Fukusako et al. (1986) showed that eq. (2) correlates with most experimental results obtained by them and other researchers within +-40%. For film boiling in porous media, Fukusako et al. (1986) recommended the following correlation:

$N{u_v} = \frac{{q''{D_p}}}{{\Delta {T_e}{k_{eff,v}}}} = 4.10{({\rm{Gr}}{\Pr _v})^{0.25}}{\left( {\frac{{{h_{\ell v}}}}{{{c_{eff,v}}\Delta {T_e}}}} \right)^{0.04}}{\left( {\frac{{{k_{eff,v}}}}{{{k_v}}}} \right)^{ - 0.95}}{\left( {\frac{{{D_p}}}{{{H_p}}}} \right)^{0.15}}\qquad \qquad(5)$

where ${k_{eff,v}} = \varepsilon {k_v} + (1 - \varepsilon ){k_{sm}}$ and ${c_{eff,v}} = \varepsilon {c_v} + (1 - \varepsilon ){c_{sm}}$ are thermal conductivity and specific heat of the porous media saturated with vapor.
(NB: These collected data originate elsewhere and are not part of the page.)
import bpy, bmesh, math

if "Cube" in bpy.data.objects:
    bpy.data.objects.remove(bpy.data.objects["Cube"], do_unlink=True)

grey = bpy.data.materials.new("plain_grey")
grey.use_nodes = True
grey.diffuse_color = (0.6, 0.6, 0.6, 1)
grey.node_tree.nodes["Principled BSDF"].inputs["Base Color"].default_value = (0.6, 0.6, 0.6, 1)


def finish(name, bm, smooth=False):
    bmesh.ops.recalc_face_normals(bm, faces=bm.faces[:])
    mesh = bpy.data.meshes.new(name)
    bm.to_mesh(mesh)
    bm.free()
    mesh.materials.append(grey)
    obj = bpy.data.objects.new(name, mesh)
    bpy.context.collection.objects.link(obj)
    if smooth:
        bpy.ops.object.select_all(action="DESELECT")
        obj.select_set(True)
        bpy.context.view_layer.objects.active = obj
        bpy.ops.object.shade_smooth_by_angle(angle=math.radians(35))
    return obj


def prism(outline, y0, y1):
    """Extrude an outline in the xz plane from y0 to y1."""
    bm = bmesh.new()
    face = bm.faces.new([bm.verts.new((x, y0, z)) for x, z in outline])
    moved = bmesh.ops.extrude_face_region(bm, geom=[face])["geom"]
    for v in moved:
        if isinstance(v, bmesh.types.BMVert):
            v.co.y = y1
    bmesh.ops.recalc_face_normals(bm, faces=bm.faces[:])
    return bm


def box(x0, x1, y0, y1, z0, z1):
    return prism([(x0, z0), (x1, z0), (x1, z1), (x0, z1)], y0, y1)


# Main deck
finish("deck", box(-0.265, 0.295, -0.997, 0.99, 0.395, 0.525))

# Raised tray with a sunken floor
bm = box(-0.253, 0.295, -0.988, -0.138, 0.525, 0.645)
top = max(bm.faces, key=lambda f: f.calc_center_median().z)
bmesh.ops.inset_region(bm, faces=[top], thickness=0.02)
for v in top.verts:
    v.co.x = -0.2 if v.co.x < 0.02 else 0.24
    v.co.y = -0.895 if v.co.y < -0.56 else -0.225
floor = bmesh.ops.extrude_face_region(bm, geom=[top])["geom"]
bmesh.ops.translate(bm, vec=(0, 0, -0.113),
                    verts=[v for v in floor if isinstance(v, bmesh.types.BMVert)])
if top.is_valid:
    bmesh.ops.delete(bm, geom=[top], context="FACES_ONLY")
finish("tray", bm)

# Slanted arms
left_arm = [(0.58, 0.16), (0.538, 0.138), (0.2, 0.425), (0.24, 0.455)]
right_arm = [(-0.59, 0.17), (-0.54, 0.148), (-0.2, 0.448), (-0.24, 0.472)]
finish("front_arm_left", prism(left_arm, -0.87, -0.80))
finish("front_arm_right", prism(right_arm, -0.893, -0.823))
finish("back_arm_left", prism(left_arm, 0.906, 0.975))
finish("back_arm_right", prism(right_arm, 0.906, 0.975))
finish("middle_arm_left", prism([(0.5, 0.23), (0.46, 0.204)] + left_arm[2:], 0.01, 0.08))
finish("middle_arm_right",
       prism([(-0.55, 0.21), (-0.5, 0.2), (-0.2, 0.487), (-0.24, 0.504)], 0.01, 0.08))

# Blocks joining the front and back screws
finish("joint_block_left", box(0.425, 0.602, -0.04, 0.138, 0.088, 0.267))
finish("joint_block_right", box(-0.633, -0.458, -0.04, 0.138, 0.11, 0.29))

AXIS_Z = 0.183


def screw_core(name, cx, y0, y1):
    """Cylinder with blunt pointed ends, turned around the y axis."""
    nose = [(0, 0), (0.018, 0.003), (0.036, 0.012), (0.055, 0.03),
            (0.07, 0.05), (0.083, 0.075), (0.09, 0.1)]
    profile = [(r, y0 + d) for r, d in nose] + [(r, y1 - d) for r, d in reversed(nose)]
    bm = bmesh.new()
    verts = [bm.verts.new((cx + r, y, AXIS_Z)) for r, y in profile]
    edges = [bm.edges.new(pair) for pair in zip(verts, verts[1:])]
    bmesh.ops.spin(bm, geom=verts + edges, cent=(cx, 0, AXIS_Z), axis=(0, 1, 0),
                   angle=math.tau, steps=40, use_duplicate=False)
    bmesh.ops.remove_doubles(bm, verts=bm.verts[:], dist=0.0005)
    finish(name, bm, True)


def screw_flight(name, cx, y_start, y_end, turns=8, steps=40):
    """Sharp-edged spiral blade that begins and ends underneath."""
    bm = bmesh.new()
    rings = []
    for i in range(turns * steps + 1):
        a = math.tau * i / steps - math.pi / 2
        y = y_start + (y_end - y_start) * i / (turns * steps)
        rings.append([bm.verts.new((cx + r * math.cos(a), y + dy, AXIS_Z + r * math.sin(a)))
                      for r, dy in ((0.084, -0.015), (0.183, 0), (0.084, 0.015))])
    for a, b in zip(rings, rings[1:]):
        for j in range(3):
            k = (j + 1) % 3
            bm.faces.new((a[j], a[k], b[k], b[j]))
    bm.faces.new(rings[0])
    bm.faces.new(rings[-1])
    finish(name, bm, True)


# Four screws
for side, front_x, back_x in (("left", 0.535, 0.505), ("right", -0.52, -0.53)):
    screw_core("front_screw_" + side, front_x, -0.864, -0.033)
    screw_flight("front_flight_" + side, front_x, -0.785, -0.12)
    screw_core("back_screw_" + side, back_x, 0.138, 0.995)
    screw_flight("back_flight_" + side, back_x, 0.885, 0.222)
Equation (5) was obtained for the packed bed with height, Hp, ranging from 10 to 300 mm. The Grashof number is defined as:

${\rm{Gr}} = \frac{{({\rho _\ell } - {\rho _v}){\rho _v}gD_p^3}}{{\mu _v^2}}\qquad \qquad(6)$

They also obtained an empirical correlation for minimum heat flux as follows

$\frac{{{\rm{q}}_{{\rm{min}}}^{\rm{2}}{D_p}}}{{{\rho _v}\sigma h_{\ell v}^2}}{\rm{ = 9}}{\rm{.21}} \times {\rm{1}}{{\rm{0}}^{\rm{3}}}{\left( {\frac{{{D_p}}}{{\sqrt {\sigma /[g({\rho _\ell } - {\rho _v})]} }}} \right)^{0.65}}{\left( {\frac{{{\rho _v}}}{{{\rho _\ell }}}} \right)^{0.5}}{\left( {\frac{{{k_{eff,v}}}}{{{k_v}}}} \right)^{0.1}}\qquad \qquad(7)$

References

Faghri, A., and Zhang, Y., 2006, Transport Phenomena in Multiphase Systems, Elsevier, Burlington, MA

Faghri, A., Zhang, Y., and Howell, J. R., 2010, Advanced Heat and Mass Transfer, Global Digital Press, Columbia, MO.

Fukusako, S., Komoriya, T., Seki, N., 1986, “An Experimental Study of Transition and Film Boiling Heat Transfer in Liquid-Saturated Porous Bed,” ASME Journal of Heat Transfer, Vol., 108, pp. 117-124

Kaviany, M., 1995, Principles of Heat Transfer in Porous Media, Springer-Verlag, New York, NY.

Ramesh, P.S., Torrance, K.E., 1990, “Stability of Boiling in Porous Media,” International Journal of Heat and Mass Transfer, Vol. 33, pp. 1895-1990.

Sondergeld, C.H. and Turcotte, D.L., 1977, “An Experimental Study of Two- Phase Convection in a Porous Medium with Applications to Geological Problems,” Journal of Geophysical Research, Vol. 82, pp. 2045-2053.